While our consumption of beer in general is dropping, Australians are increasingly moving away from traditional full-strength lagers we’ve preferred in the past, instead going for the premium options.
Dobie said, “Once a nation of beer drinkers, beer consumption has declined by 15 per cent over the past decade to now account for 37.1 per cent of total alcohol consumption, while wine and spirits have grown in popularity to account for 25.3 per cent and 17.9 per cent of alcohol consumption respectively.
“Australia’s beer drinking palate is becoming more sophisticated, with a number of European style beers now being produced on our shores. Traditional full-strength lagers such as VB, Carlton Draught and Tooheys are losing market share in favour of cider and premium beer.”
Cider is also enjoying impressive growth outperforming beer, wine, RTDs and spirits with an expected increase of 13 per cent to account for 12.9 per cent of total consumption, up from its current position at seven per cent. Boutique beers are also a growing segment, now accounting for five per cent of total production.

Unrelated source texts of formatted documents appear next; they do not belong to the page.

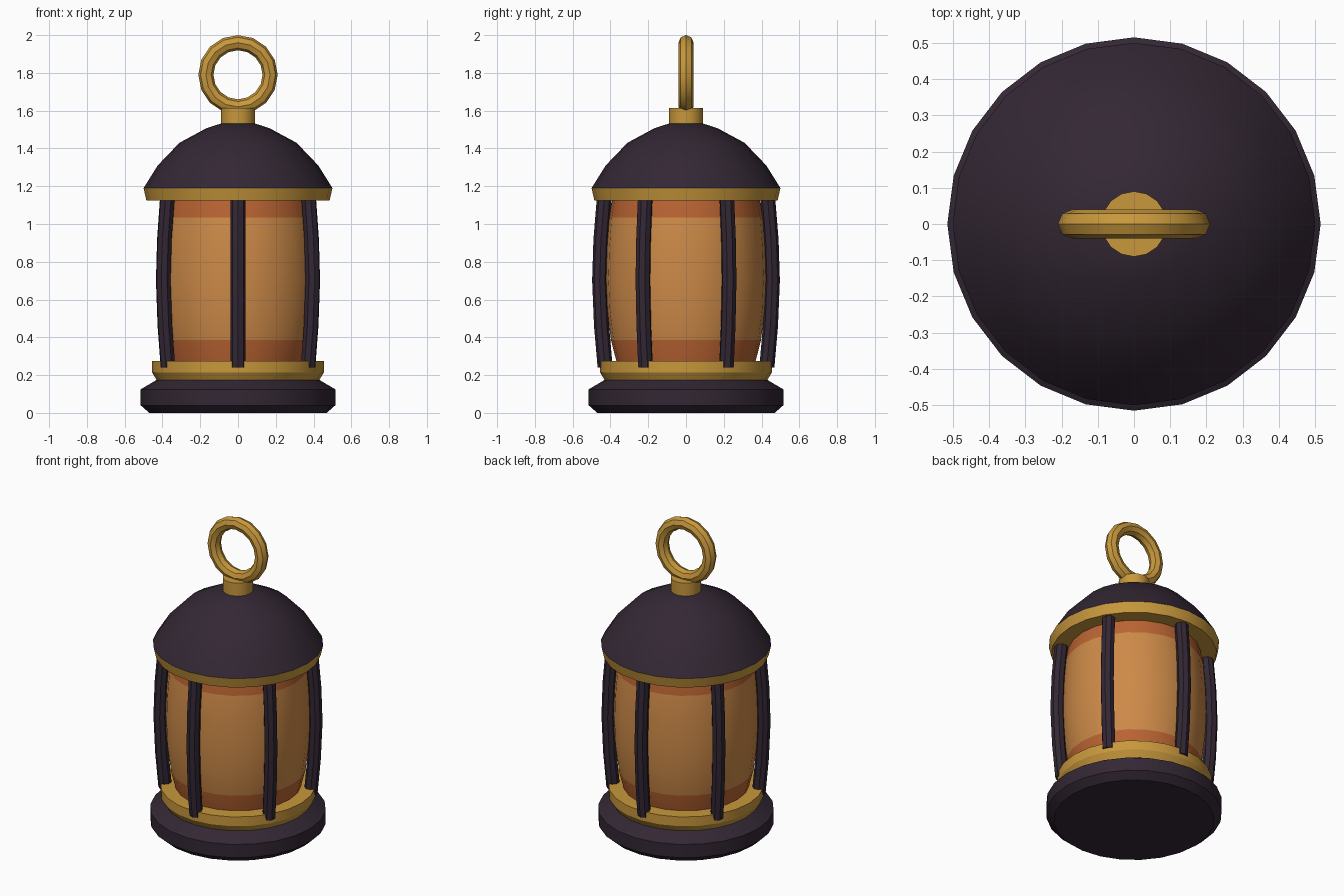
import bpy, bmesh, math
from mathutils import Vector

if "Cube" in bpy.data.objects:
    bpy.data.objects.remove(bpy.data.objects["Cube"])

SIDES = 24


def srgb(r, g, b):
    lin = lambda c: c / 12.92 if c <= 0.04045 else ((c + 0.055) / 1.055) ** 2.4
    return (lin(r / 255), lin(g / 255), lin(b / 255), 1)


def material(name, rgb):
    m = bpy.data.materials.new(name)
    m.diffuse_color = srgb(*rgb)
    m.use_nodes = True
    m.node_tree.nodes["Principled BSDF"].inputs["Base Color"].default_value = m.diffuse_color
    return m


DARK = material("dark iron", (51, 39, 52))
BRASS = material("brass", (200, 152, 60))
AMBER = material("amber glass", (205, 138, 72))
RUST = material("deep orange glass", (186, 100, 50))


def finish(name, bm, mats, angle=30):
    bmesh.ops.recalc_face_normals(bm, faces=bm.faces)
    me = bpy.data.meshes.new(name)
    bm.to_mesh(me)
    bm.free()
    for m in mats:
        me.materials.append(m)
    ob = bpy.data.objects.new(name, me)
    bpy.context.collection.objects.link(ob)
    bpy.ops.object.select_all(action='DESELECT')
    ob.select_set(True)
    bpy.context.view_layer.objects.active = ob
    bpy.ops.object.shade_smooth_by_angle(angle=math.radians(angle))
    return ob


def skin(bm, rings):
    """Bridge equal rings of points and cap both ends."""
    rings = [[bm.verts.new(p) for p in ring] for ring in rings]
    n = len(rings[0])
    for a, b in zip(rings, rings[1:]):
        for i in range(n):
            j = (i + 1) % n
            bm.faces.new((a[i], a[j], b[j], b[i]))
    bm.faces.new(rings[0])
    bm.faces.new(rings[-1])


def lathe(name, profile, mats, sides=SIDES):
    bm = bmesh.new()
    skin(bm, [[(r * math.cos(math.tau * i / sides), r * math.sin(math.tau * i / sides), z)
               for i in range(sides)] for r, z in profile])
    # several glass colours: end bands differ from the middle
    if len(mats) > 1:
        for f in bm.faces:
            z = f.calc_center_median().z
            f.material_index = 0 if 0.385 < z < 1.035 else 1
    return finish(name, bm, mats)


# Body parts, bottom to top
lathe("base", [(0.47, 0), (0.515, 0.04), (0.515, 0.125), (0.43, 0.175)], [DARK])
lathe("lower_collar", [(0.425, 0.165), (0.455, 0.215), (0.455, 0.275)], [BRASS])
lathe("glass", [(0.365, 0.26), (0.397, 0.385), (0.418, 0.55), (0.425, 0.71),
                (0.42, 0.87), (0.407, 1.035), (0.388, 1.14)], [AMBER, RUST])
lathe("roof_rim", [(0.485, 1.125), (0.5, 1.19)], [BRASS])
lathe("roof", [(0.5, 1.19), (0.425, 1.31), (0.31, 1.43), (0.165, 1.508), (0.08, 1.535)], [DARK])
lathe("neck", [(0.09, 1.52), (0.09, 1.615)], [BRASS], 16)

# Bowed cage bars
bar_path = [(0.428, 0.24), (0.447, 0.46), (0.457, 0.70), (0.45, 0.92), (0.432, 1.14)]
for k in range(6):
    a = math.radians(-90 + 60 * k)
    out, side = Vector((math.cos(a), math.sin(a), 0)), Vector((-math.sin(a), math.cos(a), 0))
    bm = bmesh.new()
    skin(bm, [[out * (r + 0.04 * math.cos(math.tau * i / 8)) + side * 0.04 * math.sin(math.tau * i / 8)
               + Vector((0, 0, z)) for i in range(8)] for r, z in bar_path])
    finish(f"cage_bar_{k + 1}", bm, [DARK])

# Hanging ring
bpy.ops.mesh.primitive_torus_add(major_segments=16, minor_segments=8, major_radius=0.17,
                                 minor_radius=0.04, location=(0, 0, 1.79),
                                 rotation=(math.pi / 2, 0, 0))
ring = bpy.context.object
ring.name = "hanging_ring"
ring.data.materials.append(BRASS)
bpy.ops.object.shade_smooth_by_angle(angle=math.radians(30))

IBISWorld is forecasting that beers will fall to 32.5 per cent of total alcohol consumption and wine will rise to 29.6 per cent.
When it comes to wine, Australians are more than willing to pay for premium brands especially Chardonnay which accounts for fifty per cent of wines consumed. Ready to drink beverages make up most of the revenue from spirits, in fact 64 per cent of spirits are in the form of ready to drink brands. Even in this category a demand for quality, premium products are on the rise, good news for the industry because less alcohol needs to be sold in order to make more money.